Activity: Pictures aside, the data must be reproduced exactly.

[Rendered images with source text]
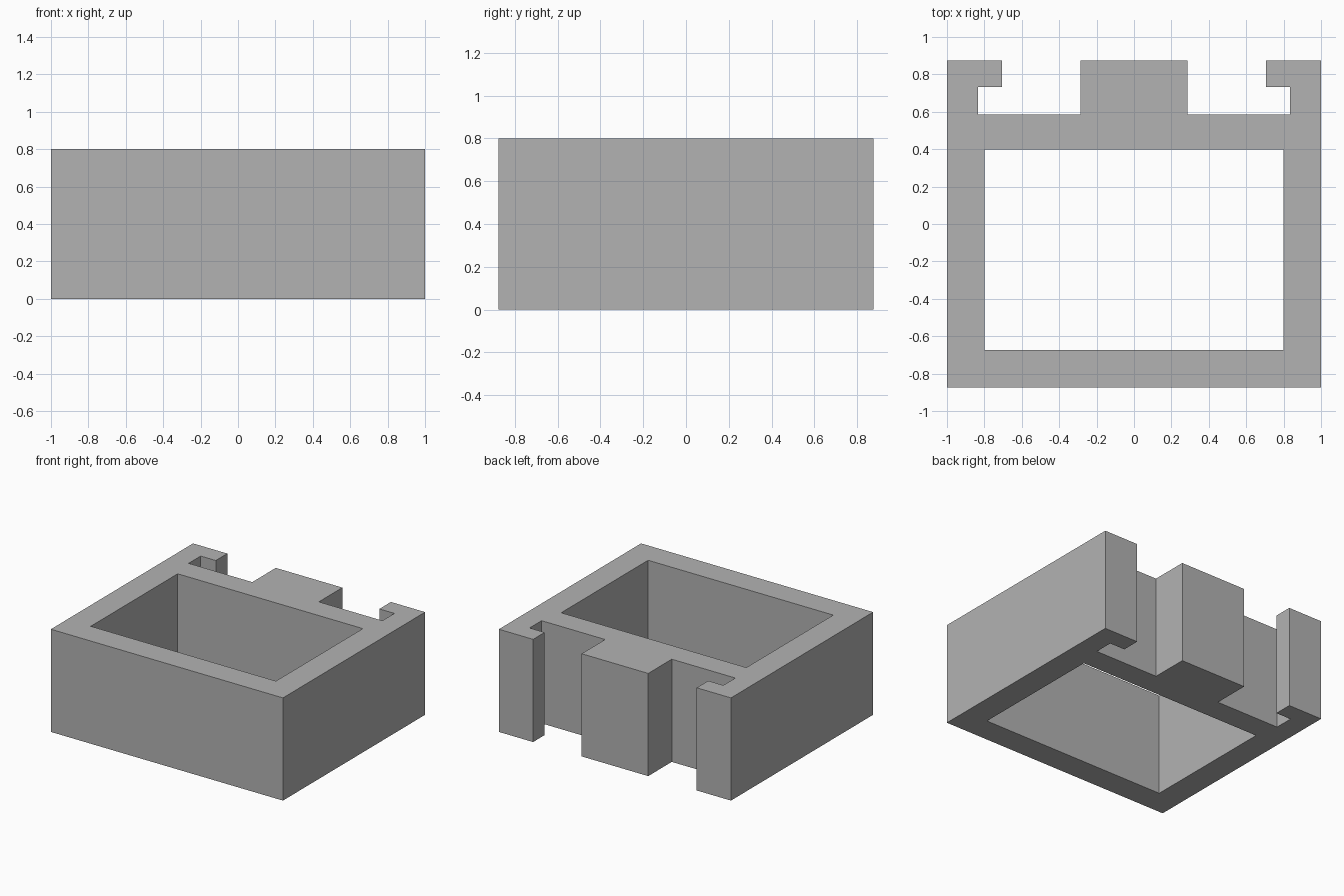
import bpy, bmesh

if "Cube" in bpy.data.objects:
    bpy.data.objects.remove(bpy.data.objects["Cube"])

HEIGHT = 0.80

# Right half of the plan outline, from the front centre round to the inner front wall
HALF_PLAN = [
    (0, -0.875), (1, -0.875), (1, 0.875),            # outer wall
    (0.705, 0.875), (0.705, 0.733),                  # hook lip
    (0.835, 0.733), (0.835, 0.585),                  # slot behind the lip
    (0.287, 0.585), (0.287, 0.875), (0, 0.875),      # central rear block
    (0, 0.397), (0.798, 0.397), (0.798, -0.673), (0, -0.673),  # square opening
]

grey = bpy.data.materials.new("plain_grey")
grey.diffuse_color = (0.45, 0.45, 0.45, 1)
grey.use_nodes = True
grey.node_tree.nodes["Principled BSDF"].inputs["Base Color"].default_value = grey.diffuse_color

# Extrude the half plan upward
bm = bmesh.new()
base = bm.faces.new([bm.verts.new((x, y, 0)) for x, y in HALF_PLAN])
result = bmesh.ops.extrude_face_region(bm, geom=[base], use_keep_orig=True)
top = [v for v in result["geom"] if isinstance(v, bmesh.types.BMVert)]
bmesh.ops.translate(bm, verts=top, vec=(0, 0, HEIGHT))
bmesh.ops.recalc_face_normals(bm, faces=bm.faces[:])

# Open the centre plane, then mirror and weld the other half
centre = [f for f in bm.faces if all(abs(v.co.x) < 1e-5 for v in f.verts)]
bmesh.ops.delete(bm, geom=centre, context='FACES')
bmesh.ops.mirror(bm, geom=bm.verts[:] + bm.edges[:] + bm.faces[:],
                 axis='X', merge_dist=1e-4)
bmesh.ops.remove_doubles(bm, verts=bm.verts[:], dist=1e-4)
bmesh.ops.recalc_face_normals(bm, faces=bm.faces[:])

mesh = bpy.data.meshes.new("slotted_frame")
bm.to_mesh(mesh)
bm.free()
mesh.materials.append(grey)
frame = bpy.data.objects.new("slotted_frame", mesh)
bpy.context.collection.objects.link(frame)
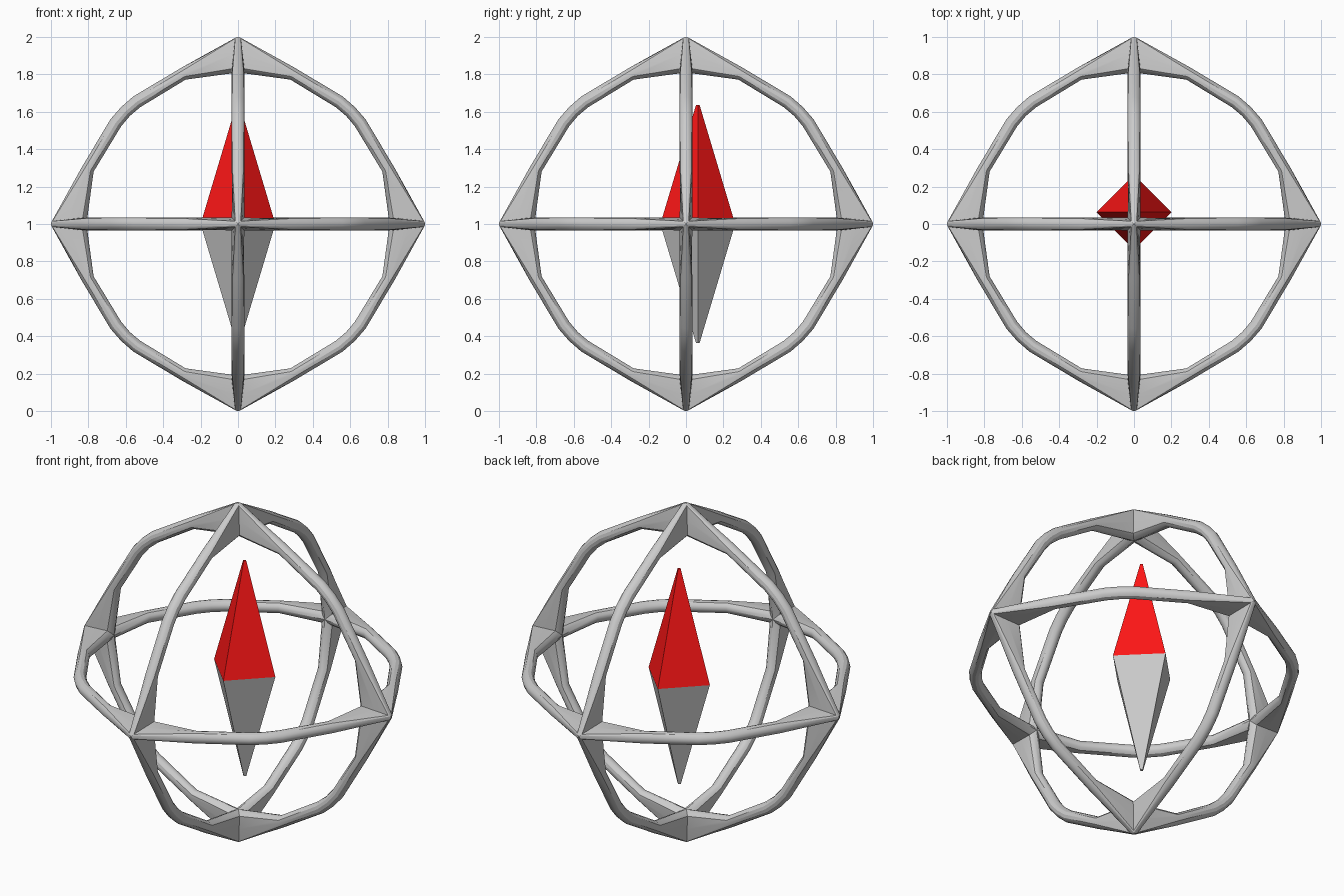
import bpy, bmesh
from math import sin, cos, pi
from mathutils import Vector

if "Cube" in bpy.data.objects:
    bpy.data.objects.remove(bpy.data.objects["Cube"])

CENTER = Vector((0, 0, 1))
SIDES = 12
WIDTH = 0.034


def finish(name, bm):
    bmesh.ops.recalc_face_normals(bm, faces=bm.faces)
    me = bpy.data.meshes.new(name)
    bm.to_mesh(me)
    bm.free()
    ob = bpy.data.objects.new(name, me)
    bpy.context.collection.objects.link(ob)
    return ob


# Cage arm cross-sections as (along first axis, along second axis, sideways)
# Joint section: tall fin cut on the diagonal so four arms meet cleanly
fin = [(1, 0), (0.999, 0.008), (0.992, 0.015), (0.91, 0.025),
       (0.83, 0.034), (0.815, 0.018), (0.81, 0)]
fin += [(r, -s) for r, s in fin[-2:0:-1]]
joint = [(r, abs(s), s) for r, s in fin]


def tube_section(outer, inner):
    o, i = Vector(outer), Vector(inner)
    mid, half = (o + i) / 2, (o - i) / 2
    pts = []
    for k in range(SIDES):
        t = 2 * pi * k / SIDES
        p = mid + half * cos(t)
        pts.append((p.x, p.y, WIDTH * sin(t)))
    return pts


def swap(section):
    return [(b, a, s) for a, b, s in section]


half_arm = [joint,
            tube_section((0.84, 0.295), (0.772, 0.28)),
            tube_section((0.682, 0.56), (0.625, 0.522))]
middle = tube_section((0.625, 0.625), (0.578, 0.578))
arm = half_arm + [middle] + [swap(s) for s in reversed(half_arm)]

# Cage: twelve quarter arms joined at six points
bm = bmesh.new()
axes = [Vector((1, 0, 0)), Vector((0, 1, 0)), Vector((0, 0, 1))]
for i in range(3):
    for sa in (1, -1):
        for sb in (1, -1):
            a, b = axes[i] * sa, axes[(i + 1) % 3] * sb
            n = a.cross(b)
            rings = [[bm.verts.new(CENTER + a * p + b * q + n * s)
                      for p, q, s in sec] for sec in arm]
            for r0, r1 in zip(rings, rings[1:]):
                for k in range(SIDES):
                    j = (k + 1) % SIDES
                    bm.faces.new((r0[k], r0[j], r1[j], r1[k]))
bmesh.ops.remove_doubles(bm, verts=bm.verts, dist=0.0005)
cage = finish("cage", bm)
bpy.context.view_layer.objects.active = cage
cage.select_set(True)
bpy.ops.object.shade_smooth_by_angle()
cage.select_set(False)


# Compass needle: two slim four-sided pyramids with tiny blunt tips
def needle_half(name, direction):
    bm = bmesh.new()
    loops = [[bm.verts.new((r * cos(k * pi / 2), 0.063 + r * sin(k * pi / 2), z))
              for k in range(4)]
             for r, z in ((0.2, 1), (0.01, 1 + 0.635 * direction))]
    for k in range(4):
        j = (k + 1) % 4
        bm.faces.new((loops[0][k], loops[0][j], loops[1][j], loops[1][k]))
    for loop in loops:
        bm.faces.new(loop)
    return finish(name, bm)


red = bpy.data.materials.new("red")
red.diffuse_color = (1.0, 0.008, 0.008, 1)
red.use_nodes = True
red.node_tree.nodes["Principled BSDF"].inputs["Base Color"].default_value = red.diffuse_color
needle_half("needle_top", 1).data.materials.append(red)
needle_half("needle_bottom", -1)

Exercise result:
import bpy, bmesh

if "Cube" in bpy.data.objects:
    bpy.data.objects.remove(bpy.data.objects["Cube"])

HEIGHT = 0.80

# Right half of the plan outline, from the front centre round to the inner front wall
HALF_PLAN = [
    (0, -0.875), (1, -0.875), (1, 0.875),            # outer wall
    (0.705, 0.875), (0.705, 0.733),                  # hook lip
    (0.835, 0.733), (0.835, 0.585),                  # slot behind the lip
    (0.287, 0.585), (0.287, 0.875), (0, 0.875),      # central rear block
    (0, 0.397), (0.798, 0.397), (0.798, -0.673), (0, -0.673),  # square opening
]

grey = bpy.data.materials.new("plain_grey")
grey.diffuse_color = (0.45, 0.45, 0.45, 1)
grey.use_nodes = True
grey.node_tree.nodes["Principled BSDF"].inputs["Base Color"].default_value = grey.diffuse_color

# Extrude the half plan upward
bm = bmesh.new()
base = bm.faces.new([bm.verts.new((x, y, 0)) for x, y in HALF_PLAN])
result = bmesh.ops.extrude_face_region(bm, geom=[base], use_keep_orig=True)
top = [v for v in result["geom"] if isinstance(v, bmesh.types.BMVert)]
bmesh.ops.translate(bm, verts=top, vec=(0, 0, HEIGHT))
bmesh.ops.recalc_face_normals(bm, faces=bm.faces[:])

# Open the centre plane, then mirror and weld the other half
centre = [f for f in bm.faces if all(abs(v.co.x) < 1e-5 for v in f.verts)]
bmesh.ops.delete(bm, geom=centre, context='FACES')
bmesh.ops.mirror(bm, geom=bm.verts[:] + bm.edges[:] + bm.faces[:],
                 axis='X', merge_dist=1e-4)
bmesh.ops.remove_doubles(bm, verts=bm.verts[:], dist=1e-4)
bmesh.ops.recalc_face_normals(bm, faces=bm.faces[:])

mesh = bpy.data.meshes.new("slotted_frame")
bm.to_mesh(mesh)
bm.free()
mesh.materials.append(grey)
frame = bpy.data.objects.new("slotted_frame", mesh)
bpy.context.collection.objects.link(frame)
import bpy, bmesh
from math import sin, cos, pi
from mathutils import Vector

if "Cube" in bpy.data.objects:
    bpy.data.objects.remove(bpy.data.objects["Cube"])

CENTER = Vector((0, 0, 1))
SIDES = 12
WIDTH = 0.034


def finish(name, bm):
    bmesh.ops.recalc_face_normals(bm, faces=bm.faces)
    me = bpy.data.meshes.new(name)
    bm.to_mesh(me)
    bm.free()
    ob = bpy.data.objects.new(name, me)
    bpy.context.collection.objects.link(ob)
    return ob


# Cage arm cross-sections as (along first axis, along second axis, sideways)
# Joint section: tall fin cut on the diagonal so four arms meet cleanly
fin = [(1, 0), (0.999, 0.008), (0.992, 0.015), (0.91, 0.025),
       (0.83, 0.034), (0.815, 0.018), (0.81, 0)]
fin += [(r, -s) for r, s in fin[-2:0:-1]]
joint = [(r, abs(s), s) for r, s in fin]


def tube_section(outer, inner):
    o, i = Vector(outer), Vector(inner)
    mid, half = (o + i) / 2, (o - i) / 2
    pts = []
    for k in range(SIDES):
        t = 2 * pi * k / SIDES
        p = mid + half * cos(t)
        pts.append((p.x, p.y, WIDTH * sin(t)))
    return pts


def swap(section):
    return [(b, a, s) for a, b, s in section]


half_arm = [joint,
            tube_section((0.84, 0.295), (0.772, 0.28)),
            tube_section((0.682, 0.56), (0.625, 0.522))]
middle = tube_section((0.625, 0.625), (0.578, 0.578))
arm = half_arm + [middle] + [swap(s) for s in reversed(half_arm)]

# Cage: twelve quarter arms joined at six points
bm = bmesh.new()
axes = [Vector((1, 0, 0)), Vector((0, 1, 0)), Vector((0, 0, 1))]
for i in range(3):
    for sa in (1, -1):
        for sb in (1, -1):
            a, b = axes[i] * sa, axes[(i + 1) % 3] * sb
            n = a.cross(b)
            rings = [[bm.verts.new(CENTER + a * p + b * q + n * s)
                      for p, q, s in sec] for sec in arm]
            for r0, r1 in zip(rings, rings[1:]):
                for k in range(SIDES):
                    j = (k + 1) % SIDES
                    bm.faces.new((r0[k], r0[j], r1[j], r1[k]))
bmesh.ops.remove_doubles(bm, verts=bm.verts, dist=0.0005)
cage = finish("cage", bm)
bpy.context.view_layer.objects.active = cage
cage.select_set(True)
bpy.ops.object.shade_smooth_by_angle()
cage.select_set(False)


# Compass needle: two slim four-sided pyramids with tiny blunt tips
def needle_half(name, direction):
    bm = bmesh.new()
    loops = [[bm.verts.new((r * cos(k * pi / 2), 0.063 + r * sin(k * pi / 2), z))
              for k in range(4)]
             for r, z in ((0.2, 1), (0.01, 1 + 0.635 * direction))]
    for k in range(4):
        j = (k + 1) % 4
        bm.faces.new((loops[0][k], loops[0][j], loops[1][j], loops[1][k]))
    for loop in loops:
        bm.faces.new(loop)
    return finish(name, bm)


red = bpy.data.materials.new("red")
red.diffuse_color = (1.0, 0.008, 0.008, 1)
red.use_nodes = True
red.node_tree.nodes["Principled BSDF"].inputs["Base Color"].default_value = red.diffuse_color
needle_half("needle_top", 1).data.materials.append(red)
needle_half("needle_bottom", -1)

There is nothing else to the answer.